Thursday, February 08, 2007

Course Development+Social Network+Commerce

I'm knocking around this idea in my head and just wanted to see what people thought.

Wouldn't it be great if there was a clearing house of eLearning Development Projects? I mean, let's say I'm at a high tech company and someone says, "we need all of our engineers to know the basics of thermal dynamics". So you're the developer that gets this rock dropped in your lap.

If it was me I'd want to go to something like and search for 2 things: 1) colleagues that have done this before, and 2) existing courses, or resources used for similar projects. Maybe what find isn't a complete course but an awesome structure for a similar course with all the content stripped're in business.

My point is...we've all developed courses and had that aching feeling that we are reinventing the wheel. Shouldn't we ALL be able to come together and work as a community of practice to share the work we've done? Just think how much more valuable we could be to our employers if we had a pool of content and contacts to pull from for many of our more generic content asignments (granted, this will not work for proprietary learning materials).

Can you think of any generic courses you've worked on lately?

And yes, there are issues of copyright, and ownership, and all that. I know. I'm just sayin', If someone built that Web2.0 tool, I'd be ALL OVER IT! (wink, wink)

Maybe that already exists in Wikipedia, or Squidoo, but I don't think so. My guess is that if we pulled together every LMS library of every Fortune500 you would find tons of content created that is NOT proprietary and NOT unique to any one corporation.

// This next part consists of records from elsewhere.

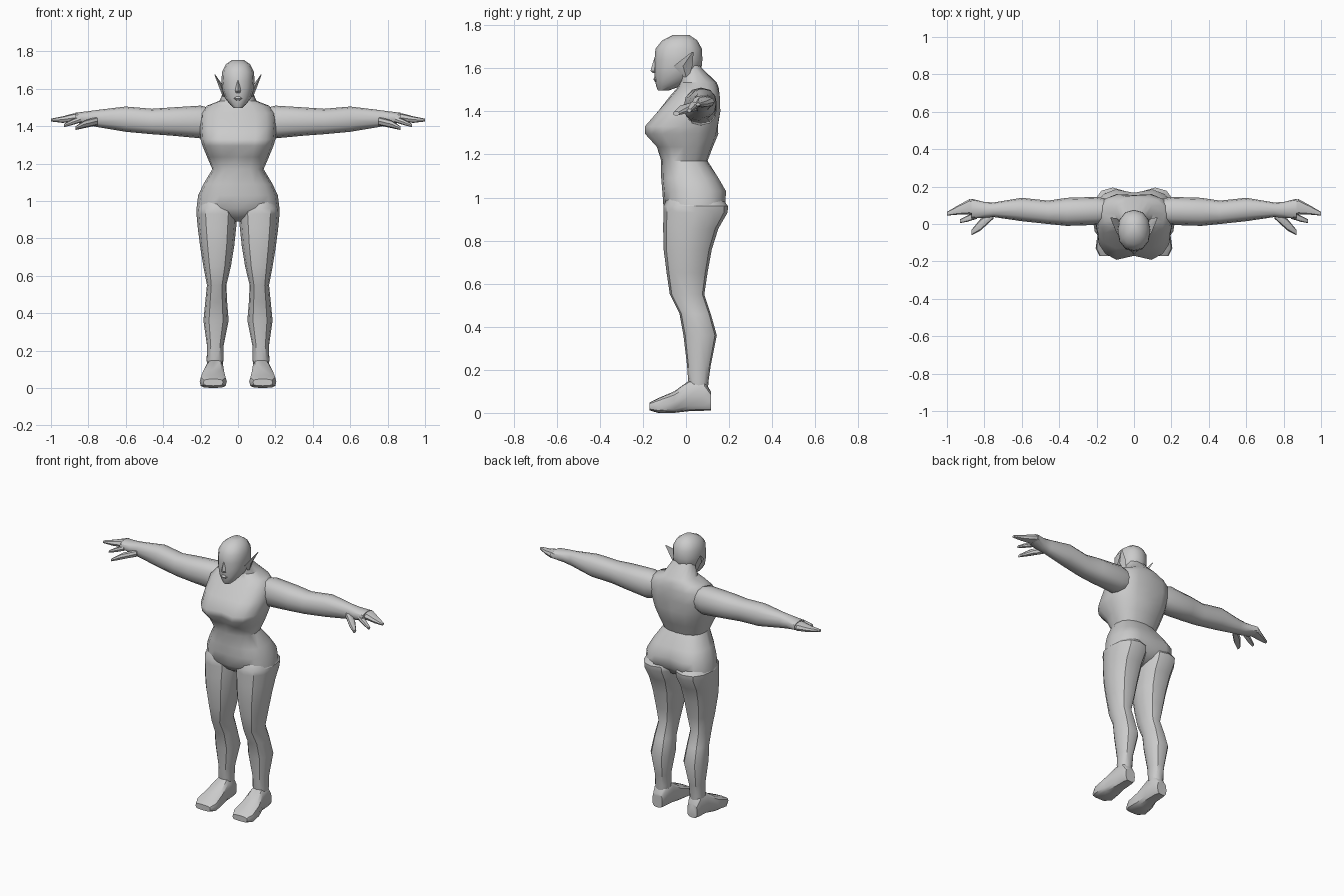
import bpy, bmesh, math


def loft(name, rows, n=12, axis='z', e=0.85, mirror=False, angle=35):
    """Skin rounded sections: (station, a0, a1, b0, b1, front dip, back dip)."""
    bm = bmesh.new()
    rings = []
    for row in rows:
        s, a0, a1, b0, b1, df, db = (tuple(row) + (0, 0))[:7]
        ca, cb, ha, hb = (a0 + a1) / 2, (b0 + b1) / 2, (a1 - a0) / 2, (b1 - b0) / 2
        ring = []
        for i in range(n):
            t = 2 * math.pi * i / n
            c, d = math.cos(t), math.sin(t)
            u = math.copysign(abs(c) ** e, c) if abs(c) > 1e-6 else 0
            v = math.copysign(abs(d) ** e, d) if abs(d) > 1e-6 else 0
            a, b = ca + ha * u, cb + hb * v
            dip = max(0, 1 - abs(u) / 0.5)      # central cleft
            b += dip * df if v < 0 else -dip * db
            co = {'z': (a, b, s), 'x': (s, a, b), 'y': (a, s, b)}[axis]
            ring.append(bm.verts.new(co))
        rings.append(ring)
    for r, q in zip(rings, rings[1:]):
        for i in range(n):
            j = (i + 1) % n
            bm.faces.new((r[i], r[j], q[j], q[i]))
    bm.faces.new(rings[0])
    bm.faces.new(rings[-1])
    bmesh.ops.recalc_face_normals(bm, faces=bm.faces)
    me = bpy.data.meshes.new(name)
    bm.to_mesh(me)
    bm.free()
    me.shade_smooth()
    me.set_sharp_from_angle(angle=math.radians(angle))
    ob = bpy.data.objects.new(name, me)
    bpy.context.collection.objects.link(ob)
    if mirror:
        ob.modifiers.new("mirror", 'MIRROR').use_mirror_merge = False
    return ob


def sym(rows):
    """Turn (z, half width, front, back, ...) into centred rows."""
    return [(r[0], -r[1], r[1]) + tuple(r[2:]) for r in rows]


# Torso from crotch to neck
loft("torso", sym([
    (0.89, 0.03, -0.03, 0.06),
    (0.915, 0.09, -0.07, 0.13),
    (0.96, 0.222, -0.105, 0.195, 0, 0.04),
    (1.03, 0.213, -0.11, 0.197, 0, 0.03),
    (1.09, 0.185, -0.115, 0.16, 0, 0.01),
    (1.17, 0.137, -0.115, 0.10),
    (1.235, 0.165, -0.145, 0.125, 0.02),
    (1.295, 0.19, -0.203, 0.15, 0.035),
    (1.33, 0.20, -0.205, 0.158, 0.035, 0.01),
    (1.40, 0.205, -0.14, 0.17, 0.01, 0.015),
    (1.47, 0.20, -0.075, 0.165, 0, 0.01),
    (1.51, 0.165, -0.04, 0.152),
    (1.535, 0.10, -0.03, 0.142),
    (1.60, 0.07, -0.04, 0.074),
    (1.63, 0.06, -0.04, 0.06)]), n=16, e=0.8, angle=45)

# Head
loft("head", sym([
    (1.497, 0.022, -0.13, -0.08),
    (1.515, 0.042, -0.138, -0.03),
    (1.55, 0.07, -0.145, 0.03),
    (1.60, 0.085, -0.148, 0.072),
    (1.64, 0.088, -0.146, 0.076),
    (1.69, 0.086, -0.142, 0.074),
    (1.73, 0.066, -0.11, 0.052),
    (1.755, 0.03, -0.06, 0.015)]), e=0.9, angle=45)

# Face details
loft("nose", sym([(1.578, 0.012, -0.153, -0.13), (1.588, 0.015, -0.165, -0.13),
                  (1.645, 0.006, -0.148, -0.13)]), n=4, e=1)
loft("lips", sym([(1.537, 0.012, -0.143, -0.12), (1.548, 0.024, -0.152, -0.12),
                  (1.56, 0.012, -0.146, -0.12)]), n=8, e=1)

# Pointed ears
loft("ear", [(1.56, 0.068, 0.082, -0.01, 0.012), (1.61, 0.075, 0.102, -0.058, 0.03),
             (1.675, 0.121, 0.126, 0.026, 0.035)], n=4, e=1, mirror=True)

# Arms, fingers and thumbs
loft("arm", [
    (0.12, 0.01, 0.13, 1.36, 1.49),
    (0.20, -0.005, 0.145, 1.335, 1.51),
    (0.36, -0.01, 0.14, 1.35, 1.50),
    (0.46, 0.0, 0.125, 1.357, 1.493),
    (0.60, 0.015, 0.14, 1.37, 1.505),
    (0.75, 0.037, 0.115, 1.395, 1.487),
    (0.80, 0.033, 0.118, 1.405, 1.48),
    (0.87, 0.03, 0.135, 1.42, 1.472)], axis='x', mirror=True)
loft("fingers", [
    (0.84, 0.045, 0.125, 1.42, 1.47),
    (0.88, 0.05, 0.133, 1.42, 1.468),
    (0.94, 0.05, 0.10, 1.418, 1.452),
    (1.0, 0.045, 0.065, 1.425, 1.44)], n=8, axis='x', mirror=True)
loft("index_finger", [
    (0.84, 0.028, 0.07, 1.42, 1.455),
    (0.89, 0.012, 0.045, 1.405, 1.435),
    (0.93, 0.005, 0.025, 1.395, 1.412)], n=8, axis='x', mirror=True)
loft("thumb", [
    (0.75, 0.03, 0.075, 1.405, 1.45),
    (0.82, -0.035, 0.028, 1.39, 1.432),
    (0.868, -0.06, -0.03, 1.38, 1.40)], n=8, axis='x', mirror=True)

# Legs
loft("leg", [
    (1.0, 0.02, 0.195, -0.085, 0.165),
    (0.96, 0.005, 0.223, -0.105, 0.195),
    (0.93, 0.003, 0.222, -0.105, 0.193),
    (0.855, 0.01, 0.215, -0.106, 0.15),
    (0.76, 0.02, 0.203, -0.104, 0.12),
    (0.65, 0.038, 0.185, -0.09, 0.10),
    (0.55, 0.062, 0.166, -0.075, 0.085),
    (0.46, 0.058, 0.175, -0.03, 0.115),
    (0.36, 0.05, 0.185, -0.012, 0.143),
    (0.22, 0.078, 0.165, 0.005, 0.115),
    (0.15, 0.078, 0.168, 0.01, 0.105),
    (0.09, 0.085, 0.16, 0.02, 0.10)], mirror=True)

# Feet
loft("foot", [
    (-0.17, 0.08, 0.185, 0.012, 0.048),
    (-0.13, 0.06, 0.205, 0.0, 0.068),
    (-0.055, 0.068, 0.195, 0.0, 0.10),
    (0.015, 0.076, 0.172, 0.008, 0.15),
    (0.085, 0.08, 0.168, 0.01, 0.15),
    (0.115, 0.09, 0.16, 0.012, 0.10)], axis='y', e=0.6, mirror=True)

I'm just sayin'!


Rich Hoeg said...

What you are talking about is a social network and tagging. The difficulty is one needs to be able to filter your network for folks you respect (or don't). I actually contacted the CEO's of LinkedIn and ConnectBeam about 3 weeks ago about this very kind of knowledge management issue. Can you imagine if you were able to have a "private which you might filter by your LinkedIn network ... one level away, two levels away, etc. For more information link to my blog post on ConnectBeam and tagging titled: "Imagine ... Wouldn't It Be Neat, Innovation". Click upon my name for access.

Keith said...

Brent, you hit the nail on the head. There is a huge aspect of true knowledge management in the concept that you are proposing. Also, another reason why your idea is so powerful is because it breaks down a lot of the artificial walls that Corporate America builds to "protect" it's proprietary information. The problem with that rationale is that probably only 20%-25% of the training in any given company is proprietary, leaving a huge mass of training that could be beneficial to others seeking it. Willingness to openly collaborate is the hurdle here and if companies are willing to do that they would find much of their learning development burden relieved.

Matthew Nehrling said...

This is a great idea Brent and there already may be a platform:

What I like about Curriki is that in addition to text and images like most wikis, you can also update pretty much any file type, so, for example, if I want to build a Flash course on Wireless technology, I could upload the course to Curriki.

I know, as a developer, I would love to see this because often times finding a SME for a technology or skill is difficult.


Tom Haskins said...

Brent: Very cool thoughts. As far as hard sciences and engineering disciplines, there is a a generic elearning clearing house already. It's sponsored by Rice University and championed by Richard Baraniuk ( ). It's called the Connexions Project. It's at Tons of free technical content is being uploaded for public access. Unlike the MIT liberation of texts, papers, handouts -- Connexions appears to be accumulating elearning modules. (probably of the highly addictive click2death variety) Baraniuk has a TED talk where he sells the idea that you're totally on top of already. I looked through the catalog of modules several months ago and noticed there was nothing of a soft skill, informal, conversational or emergent kind of learning.

Brent Schlenker said...

Wow! I didn't think this would find an interested audience. Sounds like we need to take this a step further and see what we can make happen. I'll find some time to check out all the links that came in over the past week. Then I'll post some additional thoughts.
Thanks everyone for commenting and emailing.